Wednesday December 8, 2021
| Última actualización: Tuesday at 8:30 PM

Marquette students demand scholarship fund for undocumented

By Nyree Khamo |
April 5, 2015
Read more articles in
Marquette students protest, demand scholarship fund for undocumented students
Marquette students protest, demand scholarship fund for undocumented students (Fight Back! News/Staff)

Milwaukee, WI - More than 50 students, faculty and community members held a rally at Marquette University, March 30, to call on the administration to establish a scholarship fund exclusively for undocumented students.

Organized by the Marquette chapter of Youth Empowered in the Struggle (YES), students marched into the rotunda of the Alumni Memorial Union, chanting “Undocumented and unafraid,” and “No justice, no peace.” Several students spoke to the urgency of the issue by providing personal testimonies of their own struggles trying to afford Marquette’s high tuition.
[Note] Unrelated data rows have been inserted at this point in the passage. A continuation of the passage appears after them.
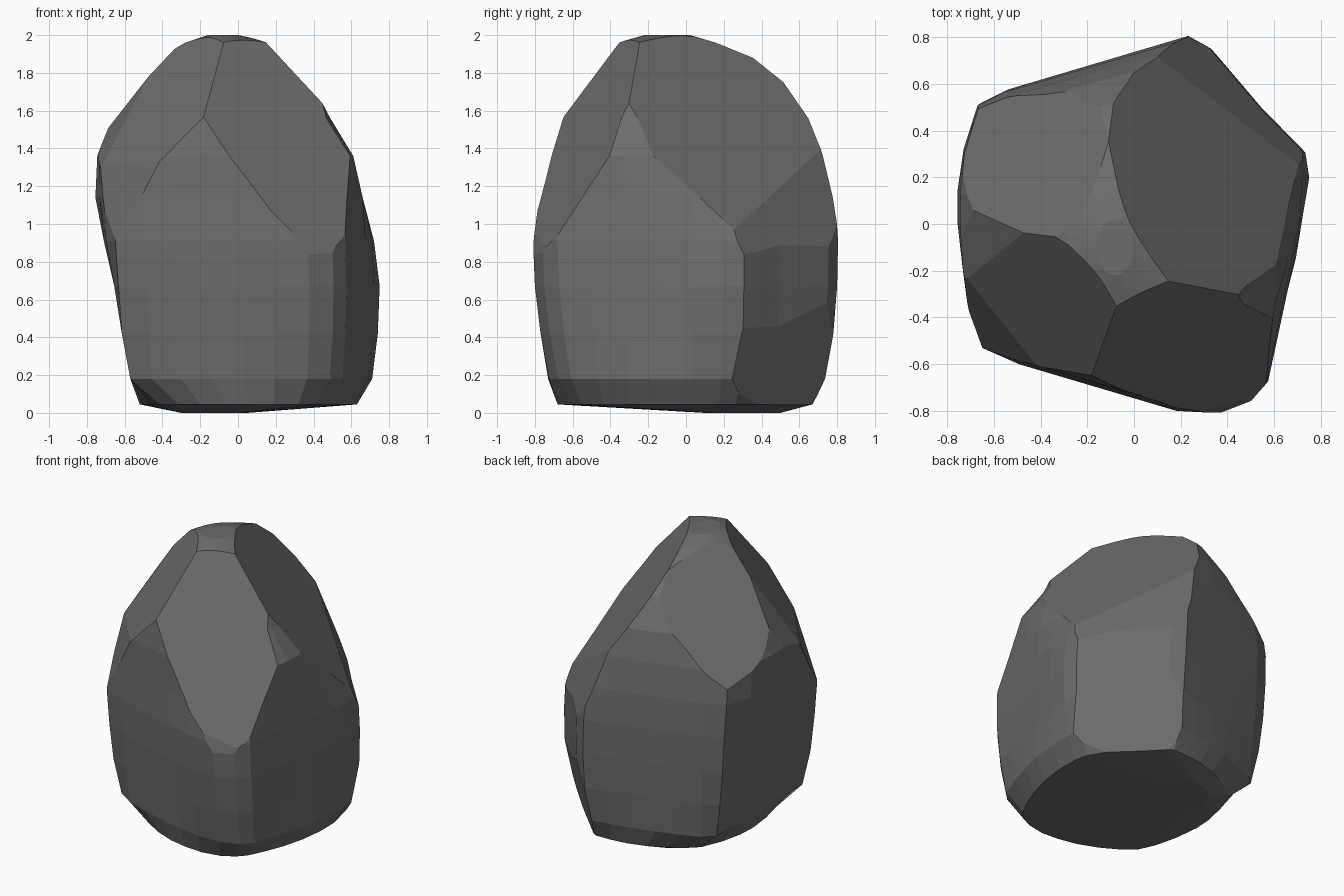
import bpy, bmesh
from math import ceil
from mathutils import Vector

if "Cube" in bpy.data.objects:
    bpy.data.objects.remove(bpy.data.objects["Cube"])

# Plan outline of the boulder, counter-clockwise
PLAN = [(-.66, -.53), (-.5, -.6), (.18, -.8), (.37, -.81), (.5, -.76), (.57, -.68),
        (.75, .2), (.73, .31), (.54, .5), (.32, .76), (.23, .81), (-.55, .58),
        (-.67, .52), (-.73, .33), (-.76, .15), (-.76, 0), (-.71, -.38)]
# Height levels: z, x min, x max, y min, y max, roundness of the section
LEVELS = [(.0, -.3, .05, .1, .5, .9), (.045, -.52, .63, -.68, .67, .6),
          (.18, -.57, .71, -.73, .74, .25), (.42, -.615, .74, -.77, .78, .08),
          (.67, -.655, .75, -.80, .80, .03), (.91, -.71, .72, -.81, .805, 0),
          (1.14, -.755, .66, -.79, .79, 0), (1.36, -.745, .61, -.77, .75, .08),
          (1.56, -.67, .55, -.71, .67, .3), (1.75, -.55, .46, -.62, .54, .5),
          (1.88, -.42, .34, -.49, .37, .7), (1.96, -.28, .2, -.36, .16, .9),
          (2.0, -.16, .0, -.22, .02, 1)]
# Chipped faces, most with a steeper companion that rounds the lower edge
CHIPS = [((1.2, .65, 1), 1.98), ((2, 1.7, 1), 2.81),          # right-back slope
         ((.77, -1.61, 1), 2.47), ((1.2, -3.2, 1), 3.87),     # front slope
         ((-1.17, -.91, 1), 2.37), ((-2.4, -1.9, 1), 3.48),   # left slope
         ((-1.5, -.5, 1), 2.51),
         ((-.98, .66, 1), 2.22),                              # left-back slope
         ((1, 1, -.3), .9)]                                   # undercut at the back right


def fit(values, lo, hi):
    a, b = min(values), max(values)
    return [lo + (v - a) / (b - a) * (hi - lo) for v in values]


# Split the long sides of the outline into strips
outline = []
for i, p in enumerate(PLAN):
    p, q = Vector(p), Vector(PLAN[(i + 1) % len(PLAN)])
    n = ceil((q - p).length / .2)
    outline += [p.lerp(q, k / n) for k in range(n)]

# Stacked sections; in the middle the leaning left and right walls trim the outline
bm = bmesh.new()
rings = []
for z, x0, x1, y0, y1, rnd in LEVELS:
    pts = [p.lerp(p.normalized() * .78, rnd) for p in outline]
    w = .75 if .1 < z < 1.4 else 0
    xs = fit([p.x for p in pts], x0 + (-.76 - x0) * w, x1 + (.755 - x1) * w)
    xs = [min(max(x, x0), x1) for x in xs]
    ys = fit([p.y for p in pts], y0, y1)
    rings.append([bm.verts.new((x, y, z)) for x, y in zip(xs, ys)])
for lo, hi in zip(rings, rings[1:]):
    for i in range(len(lo)):
        j = (i + 1) % len(lo)
        bm.faces.new((lo[i], lo[j], hi[j], hi[i]))
bm.faces.new(rings[0][::-1])
bm.faces.new(rings[-1])

# Slice off the chipped faces
for n, d in CHIPS:
    n = Vector(n)
    bmesh.ops.bisect_plane(bm, geom=bm.verts[:] + bm.edges[:] + bm.faces[:], dist=1e-5,
                           plane_co=n * d / n.length_squared, plane_no=n, clear_outer=True)
    bmesh.ops.holes_fill(bm, edges=[e for e in bm.edges if e.is_boundary], sides=0)
bmesh.ops.remove_doubles(bm, verts=bm.verts[:], dist=.004)
bmesh.ops.recalc_face_normals(bm, faces=bm.faces[:])

mesh = bpy.data.meshes.new("boulder")
bm.to_mesh(mesh)
bm.free()
stone = bpy.data.materials.new("dark_stone")
stone.diffuse_color = (.15, .15, .15, 1)
stone.use_nodes = True
stone.node_tree.nodes["Principled BSDF"].inputs["Base Color"].default_value = stone.diffuse_color
mesh.materials.append(stone)
bpy.context.collection.objects.link(bpy.data.objects.new("boulder", mesh))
In the U.S., undocumented college students are not eligible for financial aid, thus leaving them in an extremely vulnerable position when seeking higher education. At schools like Marquette, where the yearly tuition is more than $34,000, it is nearly impossible for undocumented youth to afford to attend. Marquette, as a Jesuit institution, is supposed to live up to a tradition of high quality education that is accessible to all students, especially those who do not have the financial means or ability to otherwise attend college. However, Marquette has not fostered a welcoming community for the undocumented in its allocation of resources and funds.
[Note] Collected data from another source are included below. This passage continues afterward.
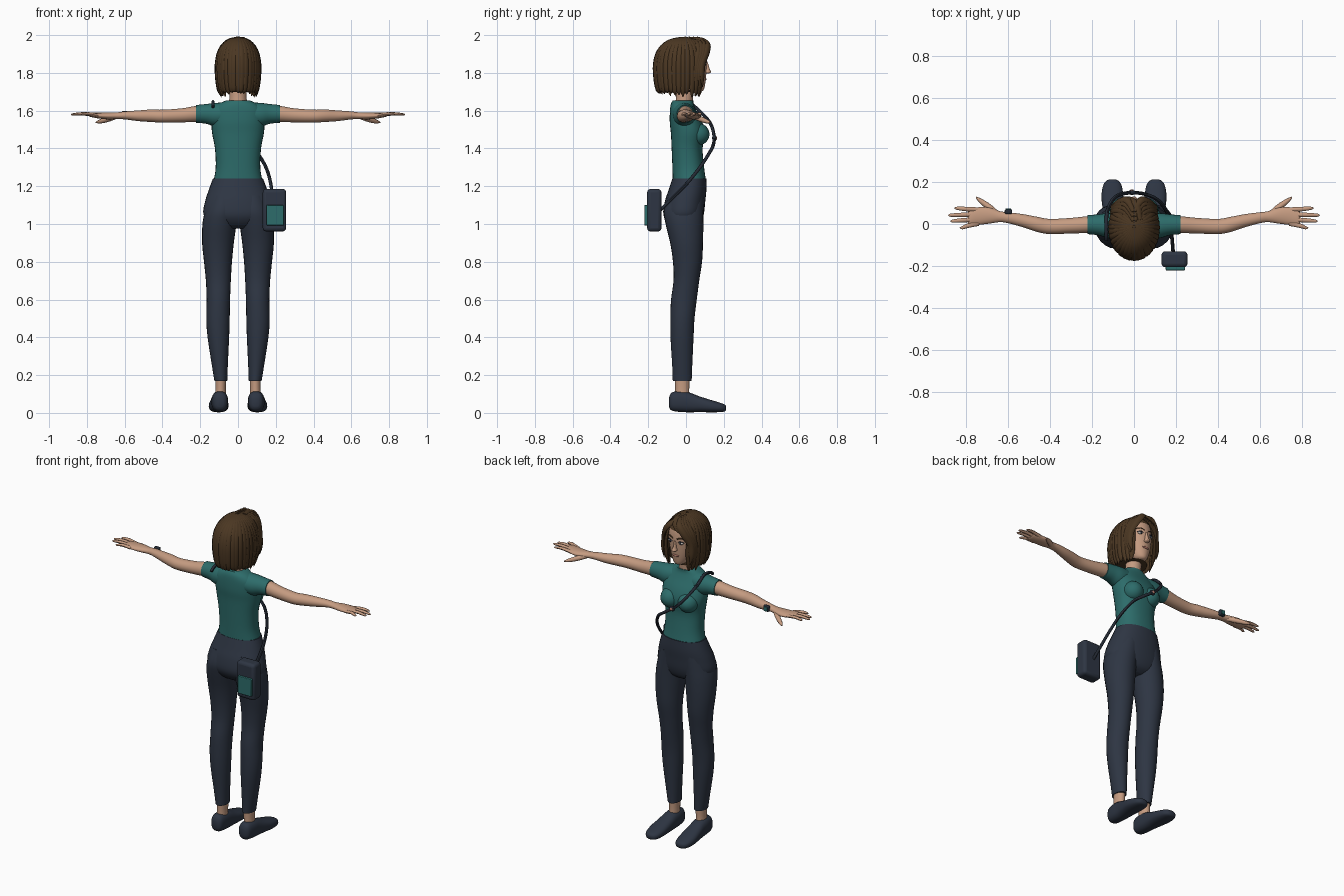
import bpy, bmesh, math, random
from mathutils import Vector

random.seed(4)


def material(name, rgb):
    m = bpy.data.materials.new(name)
    m.diffuse_color = (*rgb, 1)
    return m


SKIN = material("skin", (0.56, 0.33, 0.22))
TEAL = material("teal", (0.026, 0.15, 0.145))
NAVY = material("navy", (0.027, 0.036, 0.056))
HAIR = material("brown hair", (0.07, 0.038, 0.016))
DARK = material("dark strap", (0.018, 0.024, 0.036))
LIPS = material("lips", (0.40, 0.17, 0.13))
WHITE = material("eye white", (0.6, 0.56, 0.52))


def spline(rows, steps=4):
    """Catmull-Rom interpolation of a list of number tuples."""
    rows = [Vector(r) for r in rows]
    out = []
    for i in range(len(rows) - 1):
        a, b, c, d = rows[max(i - 1, 0)], rows[i], rows[i + 1], rows[min(i + 2, len(rows) - 1)]
        for k in range(steps):
            t = k / steps
            out.append(0.5 * (2 * b + (c - a) * t + (2 * a - 5 * b + 4 * c - d) * t * t
                              + (3 * b - a - 3 * c + d) * t ** 3))
    return out + [rows[-1]]


def skin_rings(name, rings, mat, mirror=False, cut=None):
    """Bridge rings of points into a capped mesh."""
    bm = bmesh.new()
    vs = [[bm.verts.new(p) for p in r] for r in rings]
    n = len(vs[0])
    for r0, r1 in zip(vs, vs[1:]):
        for j in range(n):
            bm.faces.new((r0[j], r0[(j + 1) % n], r1[(j + 1) % n], r1[j]))
    bm.faces.new(vs[0][::-1])
    bm.faces.new(vs[-1])
    bmesh.ops.recalc_face_normals(bm, faces=bm.faces)
    if cut:
        bmesh.ops.delete(bm, geom=[f for f in bm.faces if cut(f.calc_center_median())], context='FACES')
    me = bpy.data.meshes.new(name)
    bm.to_mesh(me)
    bm.free()
    me.materials.append(mat)
    ob = bpy.data.objects.new(name, me)
    bpy.context.collection.objects.link(ob)
    if mirror:
        ob.modifiers.new("mirror", 'MIRROR')
    return ob


def loft(name, axis, rows, mat, n=24, p=2.0, **kw):
    """Rows are (position on axis, centre a, centre b, radius a, radius b)."""
    rings = []
    for t, a, b, ra, rb in spline(rows):
        ring = []
        for j in range(n):
            c, s = math.cos(2 * math.pi * j / n), math.sin(2 * math.pi * j / n)
            u = a + ra * math.copysign(abs(c) ** (2 / p), c)
            v = b + rb * math.copysign(abs(s) ** (2 / p), s)
            ring.append({'x': (t, u, v), 'y': (u, t, v), 'z': (u, v, t)}[axis])
        rings.append(ring)
    return skin_rings(name, rings, mat, **kw)


def tube(name, rows, mat, centre, flat=1.0, n=8, steps=4, **kw):
    """Tube through (x, y, z, radius); its flat side looks away from centre."""
    rows = spline(rows, steps)
    pts = [r.to_3d() for r in rows]
    rings = []
    for i, p in enumerate(pts):
        t = (pts[min(i + 1, len(pts) - 1)] - pts[max(i - 1, 0)]).normalized()
        side = t.cross(p - Vector(centre)).normalized()
        up = side.cross(t)
        r = rows[i][3]
        rings.append([p + side * r * math.cos(2 * math.pi * j / n)
                      + up * r * flat * math.sin(2 * math.pi * j / n) for j in range(n)])
    return skin_rings(name, rings, mat, **kw)


def ball(name, loc, size, mat, mirror=False):
    x, y, z = loc
    rows = [(z - size[2] * math.cos(a), x, y, size[0] * math.sin(a), size[1] * math.sin(a))
            for a in [math.pi * (0.02 + 0.96 * k / 6) for k in range(7)]]
    return loft(name, 'z', rows, mat, n=16, mirror=mirror)


def box(name, loc, size, mat, bevel):
    bpy.ops.mesh.primitive_cube_add(size=1, location=loc)
    ob = bpy.context.object
    ob.name = name
    ob.scale = size
    bpy.ops.object.transform_apply(location=False, rotation=False, scale=True)
    ob.data.materials.append(mat)
    b = ob.modifiers.new("bevel", 'BEVEL')
    b.width, b.segments = bevel, 3
    return ob


# Trousers: pelvis and legs
loft("trouser_hips", 'z', [(.975, 0, -.01, .09, .05), (1.0, 0, -.01, .14, .085), (1.05, 0, -.013, .183, .107),
     (1.12, 0, -.005, .174, .107), (1.18, 0, .008, .155, .1), (1.24, 0, .018, .133, .09)], NAVY, n=32, p=2.2)
loft("trouser_leg", 'z', [(.17, .091, -.02, .034, .05), (.25, .096, -.02, .042, .053), (.4, .104, -.021, .057, .061),
     (.5, .106, -.019, .062, .064), (.6, .104, -.011, .062, .068), (.7, .104, .002, .066, .068),
     (.8, .106, .008, .074, .077), (.9, .106, .003, .084, .087), (1.0, .098, -.008, .09, .1),
     (1.07, .085, -.012, .09, .105), (1.15, .07, 0, .08, .095)], NAVY, mirror=True)

# Ankles and shoes
loft("ankle", 'z', [(.07, .093, -.02, .031, .04), (.12, .092, -.02, .028, .037), (.2, .091, -.02, .03, .04)],
     SKIN, mirror=True)
loft("shoe", 'y', [(-.09, .094, .055, .018, .025), (-.075, .095, .06, .036, .048), (-.03, .096, .06, .043, .055),
     (.02, .097, .055, .045, .052), (.07, .1, .046, .049, .042), (.13, .103, .036, .052, .033),
     (.18, .103, .029, .045, .025), (.205, .103, .026, .03, .018), (.213, .103, .026, .012, .008)],
     NAVY, p=2.5, mirror=True)

# Shirt: body, bust, sleeves
loft("shirt_body", 'z', [(1.225, 0, .018, .13, .088), (1.3, 0, .012, .118, .084), (1.4, 0, .006, .122, .082),
     (1.48, 0, .01, .137, .09), (1.54, 0, 0, .14, .086), (1.6, 0, -.015, .132, .07),
     (1.635, 0, -.02, .1, .06), (1.655, 0, -.015, .062, .054)], TEAL, n=32, p=2.3)
ball("shirt_bust", (.06, .06, 1.475), (.06, .064, .06), TEAL, mirror=True)
loft("shirt_sleeve", 'x', [(.05, -.014, 1.585, .06, .06), (.12, -.008, 1.579, .06, .062),
     (.17, -.004, 1.583, .05, .052), (.222, -.003, 1.583, .045, .047)], TEAL, mirror=True)

# Arms and hands
loft("arm", 'x', [(.15, 0, 1.585, .04, .042), (.22, -.003, 1.583, .04, .042), (.3, -.008, 1.575, .037, .037),
     (.4, -.012, 1.571, .036, .034), (.46, -.002, 1.573, .036, .033), (.53, .016, 1.573, .031, .028),
     (.6, .03, 1.575, .026, .021), (.64, .035, 1.573, .026, .018), (.69, .04, 1.572, .038, .018),
     (.74, .038, 1.574, .042, .015), (.78, .03, 1.578, .036, .011), (.79, .03, 1.578, .028, .006)],
     SKIN, mirror=True)
fingers = {"index_finger": (.068, .855, .075), "middle_finger": (.045, .885, .042),
           "ring_finger": (.022, .875, .014), "little_finger": (.002, .83, -.018)}
for name, (y0, x1, y1) in fingers.items():
    xm, ym = (.75 + x1) / 2, (y0 + y1) / 2
    tube(name, [(.74, y0, 1.574, .011), (xm, ym, 1.583, .0105), (x1 - .012, y1, 1.58, .0075), (x1, y1, 1.579, .002)],
         SKIN, (.8, 0, -50), flat=.85, mirror=True)
tube("thumb", [(.65, .045, 1.568, .014), (.69, .08, 1.555, .015), (.73, .11, 1.543, .011), (.752, .128, 1.538, .003)],
     SKIN, (.7, 0, -50), mirror=True)

# Wristwatch
box("watch_case", (-.598, .059, 1.58), (.036, .022, .036), DARK, .006)
box("watch_face", (-.598, .0715, 1.58), (.026, .006, .026), TEAL, .002)

# Neck, head and face
loft("neck", 'z', [(1.6, 0, -.015, .052, .05), (1.665, 0, -.008, .046, .045), (1.76, 0, 0, .045, .05)], SKIN)
loft("head", 'z', [(1.702, 0, .06, .018, .024), (1.715, 0, .05, .038, .046), (1.76, 0, .03, .064, .074),
     (1.82, 0, .015, .082, .094), (1.88, 0, .005, .09, .105), (1.94, 0, -.005, .08, .1), (1.975, 0, -.01, .04, .05)],
     SKIN)
loft("nose", 'z', [(1.796, 0, .108, .006, .008), (1.803, 0, .112, .016, .02), (1.82, 0, .108, .011, .018),
     (1.86, 0, .1, .008, .014)], SKIN, n=12)
ball("eye", (.036, .0985, 1.85), (.017, .009, .0085), WHITE, mirror=True)
ball("iris", (.035, .104, 1.85), (.0075, .005, .0078), DARK, mirror=True)
tube("eyelid", [(.017, .106, 1.852, .002), (.036, .106, 1.86, .003), (.056, .095, 1.853, .002)],
     DARK, (0, 0, 1.85), n=6, mirror=True)
tube("eyebrow", [(.014, .109, 1.873, .004), (.038, .103, 1.881, .004), (.06, .087, 1.874, .002)],
     HAIR, (0, 0, 1.85), flat=.6, n=6, mirror=True)
ball("mouth", (0, .1, 1.766), (.023, .009, .0075), LIPS)

# Hair: inner cap open at the face, and tapered locks around it
HC = (0, -.02, 1.83)
loft("hair_cap", 'z', [(1.7, 0, -.035, .088, .108), (1.76, 0, -.025, .102, .13), (1.85, 0, -.02, .11, .14),
     (1.92, 0, -.015, .094, .122), (1.965, 0, -.01, .062, .082), (1.988, 0, -.005, .01, .015)], HAIR, n=32,
     cut=lambda c: c.y > .02 and c.z < 1.925)
LOCKS = 27
for i in range(LOCKS):
    a = math.radians(90 + 47 + 266 * i / (LOCKS - 1))
    end = 1.668 + random.random() * .022 + .012 * max(0, -math.sin(a))
    swing = random.uniform(-.05, .05)
    rows = []
    for f, z, r in [(.06, 1.987, .008), (.5, 1.968, .016), (.83, 1.92, .02), (.97, 1.85, .021),
                    (.96, 1.77, .02), (.9, 1.71, .015), (.83, end, .002)]:
        b = a + swing * (2 - z) * 3
        rows.append((.115 * f * math.cos(b), -.02 + (.148 * f) * math.sin(b) + .01 * (1 - f), z, r))
    tube("hair_lock", rows, HAIR, HC, flat=.55, steps=3)
# Locks parted over the forehead and framing the face
for k in range(4):
    tube("front_lock", [(.002, .06 - .022 * k, 1.987, .01), (.03 + .004 * k, .112 - .018 * k, 1.962, .018),
         (.066 + .005 * k, .112 - .014 * k, 1.915, .02), (.094 + .002 * k, .09 - .01 * k, 1.85, .018),
         (.1, .086 - .012 * k, 1.78, .015), (.088, .088 - .014 * k, 1.725 - .008 * k, .002)],
         HAIR, HC, flat=.55, mirror=True)
tube("fringe", [(.03, .02, 1.985, .01), (.012, .09, 1.976, .018), (-.025, .12, 1.945, .016), (-.06, .115, 1.91, .003)],
     HAIR, HC, flat=.5)

# Shoulder bag with pocket, strap and buckle
box("bag", (.193, -.168, 1.073), (.124, .076, .225), NAVY, .018)
box("bag_pocket", (.197, -.21, 1.047), (.092, .022, .108), TEAL, .004)
tube("bag_strap", [(.187, -.14, 1.07, .009), (.182, -.08, 1.13, .009), (.174, 0, 1.21, .009), (.15, .07, 1.295, .009),
     (.105, .12, 1.37, .009), (.04, .145, 1.42, .009), (-.03, .148, 1.47, .009), (-.09, .128, 1.535, .009),
     (-.125, .07, 1.6, .009), (-.132, .01, 1.645, .009), (-.132, -.05, 1.637, .009), (-.132, -.075, 1.62, .009)],
     DARK, (0, 0, 1.35))
ball("strap_buckle", (-.01, .15, 1.455), (.018, .012, .016), DARK)
ball("buckle_stud", (-.01, .16, 1.455), (.009, .005, .009), LIPS)

# Smooth shading with sharp edges kept
for ob in bpy.context.scene.objects:
    ob.select_set(True)
    bpy.context.view_layer.objects.active = ob
bpy.ops.object.shade_smooth_by_angle(angle=math.radians(45))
One of the speakers, who identified as undocumented, commented on how she overcame living in the shadows, but said that her peers and the rest of the community live in the shadows because they fear discrimination. She declared, “Other universities have funds and special scholarships for Dreamers - I don’t see why Marquette shouldn't. Marquette, be the difference! Fight with us to make our campus undocumented friendly!”

Several of the speakers at the rally connected the struggles of undocumented students to other current struggles. Laree Pourier and Victoria Gokee-Rindal, leaders with the Native American Student Association, challenged the notion of the current borders and immigration by reminding the student body that they are on indigenous land. Pourier stated, “European immigrants stole the lands and abused the peoples, without documentation of consent. Who decides what is illegal?”

The group of students then marched to Zilber Hall to deliver a letter calling on the president of the university, Dr. Michael Lovell, to establish a scholarship fund exclusively for the undocumented. The students then marched back to the rotunda area and concluded the rally by committing to continue to pressure the administration on the matter of scholarships until the university is finally accessible to the undocumented.